Task instructions
A word-for-word copy of the data, with no images, is the required answer.

----------------------------------------

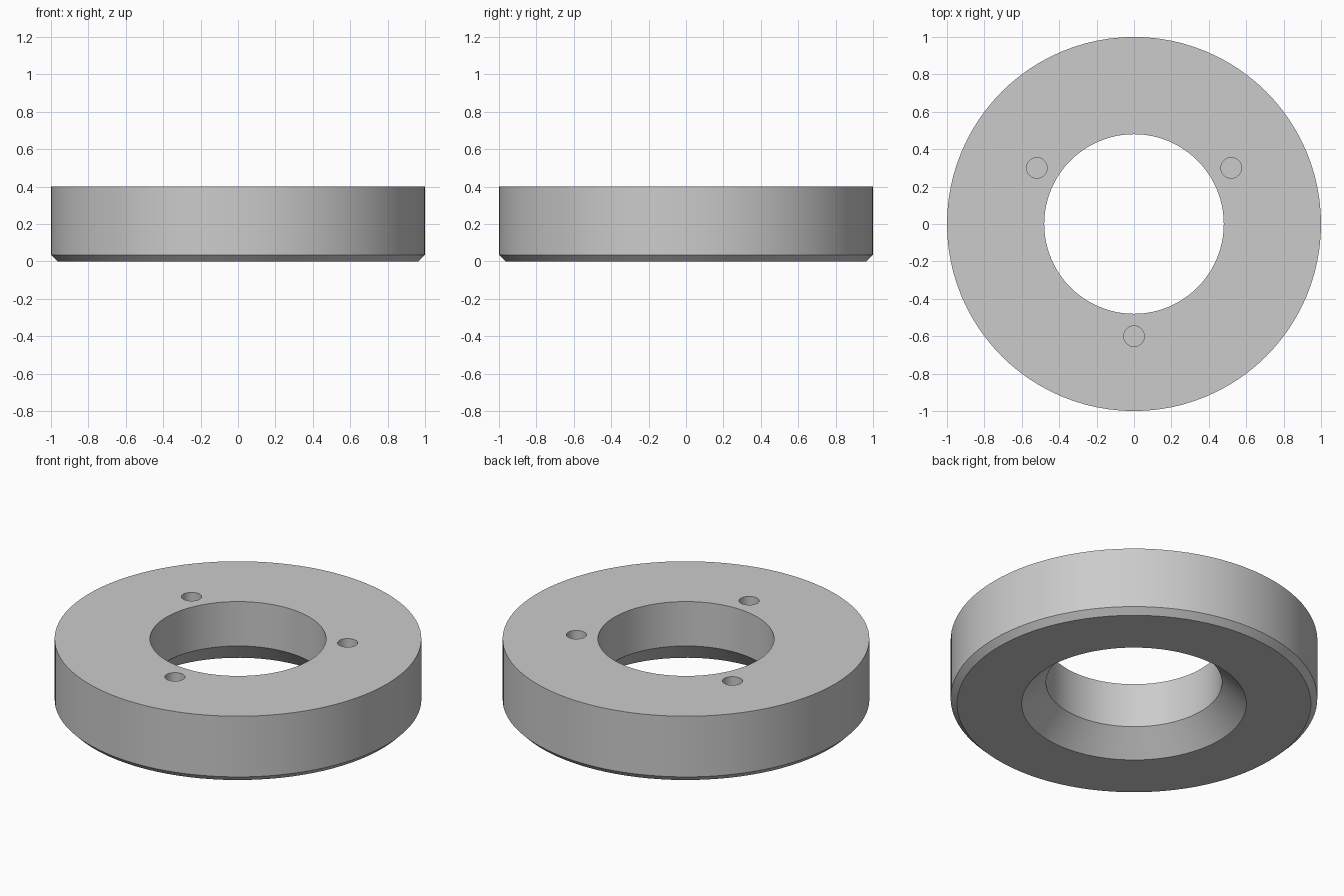
import bpy, bmesh, math
from mathutils import Matrix, Vector

if "Cube" in bpy.data.objects:
    bpy.data.objects.remove(bpy.data.objects["Cube"])

HEIGHT = 0.4
SIDES = 96

# Single plain grey material
grey = bpy.data.materials.new("plain grey")
grey.use_nodes = True
colour = (0.6, 0.6, 0.6, 1)
grey.diffuse_color = colour
grey.node_tree.nodes["Principled BSDF"].inputs["Base Color"].default_value = colour


def mesh_object(name, bm):
    bmesh.ops.recalc_face_normals(bm, faces=bm.faces)
    mesh = bpy.data.meshes.new(name)
    bm.to_mesh(mesh)
    bm.free()
    mesh.materials.append(grey)
    obj = bpy.data.objects.new(name, mesh)
    bpy.context.collection.objects.link(obj)
    return obj


# Ring body: chamfered outer edge and countersunk bore underneath
profile = [(0.48, HEIGHT), (1, HEIGHT), (1, 0.035), (0.965, 0),
           (0.613, 0), (0.48, 0.133)]
bm = bmesh.new()
verts = [bm.verts.new((r, 0, z)) for r, z in profile]
edges = [bm.edges.new((v, verts[i - 1])) for i, v in enumerate(verts)]
bmesh.ops.spin(bm, geom=verts + edges, cent=(0, 0, 0), axis=(0, 0, 1),
               angle=math.tau, steps=SIDES, use_duplicate=False)
bmesh.ops.remove_doubles(bm, verts=bm.verts, dist=1e-4)
ring = mesh_object("ring_body", bm)

# Three blind holes in the top face
hole_depth = 0.2
bm = bmesh.new()
for i in range(3):
    angle = math.radians(-90 + 120 * i)
    centre = Vector((0.6 * math.cos(angle), 0.6 * math.sin(angle), HEIGHT))
    bmesh.ops.create_cone(bm, cap_ends=True, segments=32, radius1=0.055,
                          radius2=0.055, depth=2 * hole_depth,
                          matrix=Matrix.Translation(centre))
cutter = mesh_object("hole_cutter", bm)
cutter.hide_render = True

cut = ring.modifiers.new("pin holes", "BOOLEAN")
cut.operation = "DIFFERENCE"
cut.solver = "EXACT"
cut.object = cutter

bpy.ops.object.select_all(action="DESELECT")
ring.select_set(True)
bpy.context.view_layer.objects.active = ring
bpy.ops.object.modifier_apply(modifier=cut.name)
bpy.data.objects.remove(cutter)

# Smooth round walls, crisp rims
bpy.ops.object.shade_smooth_by_angle(angle=math.radians(30))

----------------------------------------

Answer to the problem
import bpy, bmesh, math
from mathutils import Matrix, Vector

if "Cube" in bpy.data.objects:
    bpy.data.objects.remove(bpy.data.objects["Cube"])

HEIGHT = 0.4
SIDES = 96

# Single plain grey material
grey = bpy.data.materials.new("plain grey")
grey.use_nodes = True
colour = (0.6, 0.6, 0.6, 1)
grey.diffuse_color = colour
grey.node_tree.nodes["Principled BSDF"].inputs["Base Color"].default_value = colour


def mesh_object(name, bm):
    bmesh.ops.recalc_face_normals(bm, faces=bm.faces)
    mesh = bpy.data.meshes.new(name)
    bm.to_mesh(mesh)
    bm.free()
    mesh.materials.append(grey)
    obj = bpy.data.objects.new(name, mesh)
    bpy.context.collection.objects.link(obj)
    return obj


# Ring body: chamfered outer edge and countersunk bore underneath
profile = [(0.48, HEIGHT), (1, HEIGHT), (1, 0.035), (0.965, 0),
           (0.613, 0), (0.48, 0.133)]
bm = bmesh.new()
verts = [bm.verts.new((r, 0, z)) for r, z in profile]
edges = [bm.edges.new((v, verts[i - 1])) for i, v in enumerate(verts)]
bmesh.ops.spin(bm, geom=verts + edges, cent=(0, 0, 0), axis=(0, 0, 1),
               angle=math.tau, steps=SIDES, use_duplicate=False)
bmesh.ops.remove_doubles(bm, verts=bm.verts, dist=1e-4)
ring = mesh_object("ring_body", bm)

# Three blind holes in the top face
hole_depth = 0.2
bm = bmesh.new()
for i in range(3):
    angle = math.radians(-90 + 120 * i)
    centre = Vector((0.6 * math.cos(angle), 0.6 * math.sin(angle), HEIGHT))
    bmesh.ops.create_cone(bm, cap_ends=True, segments=32, radius1=0.055,
                          radius2=0.055, depth=2 * hole_depth,
                          matrix=Matrix.Translation(centre))
cutter = mesh_object("hole_cutter", bm)
cutter.hide_render = True

cut = ring.modifiers.new("pin holes", "BOOLEAN")
cut.operation = "DIFFERENCE"
cut.solver = "EXACT"
cut.object = cutter

bpy.ops.object.select_all(action="DESELECT")
ring.select_set(True)
bpy.context.view_layer.objects.active = ring
bpy.ops.object.modifier_apply(modifier=cut.name)
bpy.data.objects.remove(cutter)

# Smooth round walls, crisp rims
bpy.ops.object.shade_smooth_by_angle(angle=math.radians(30))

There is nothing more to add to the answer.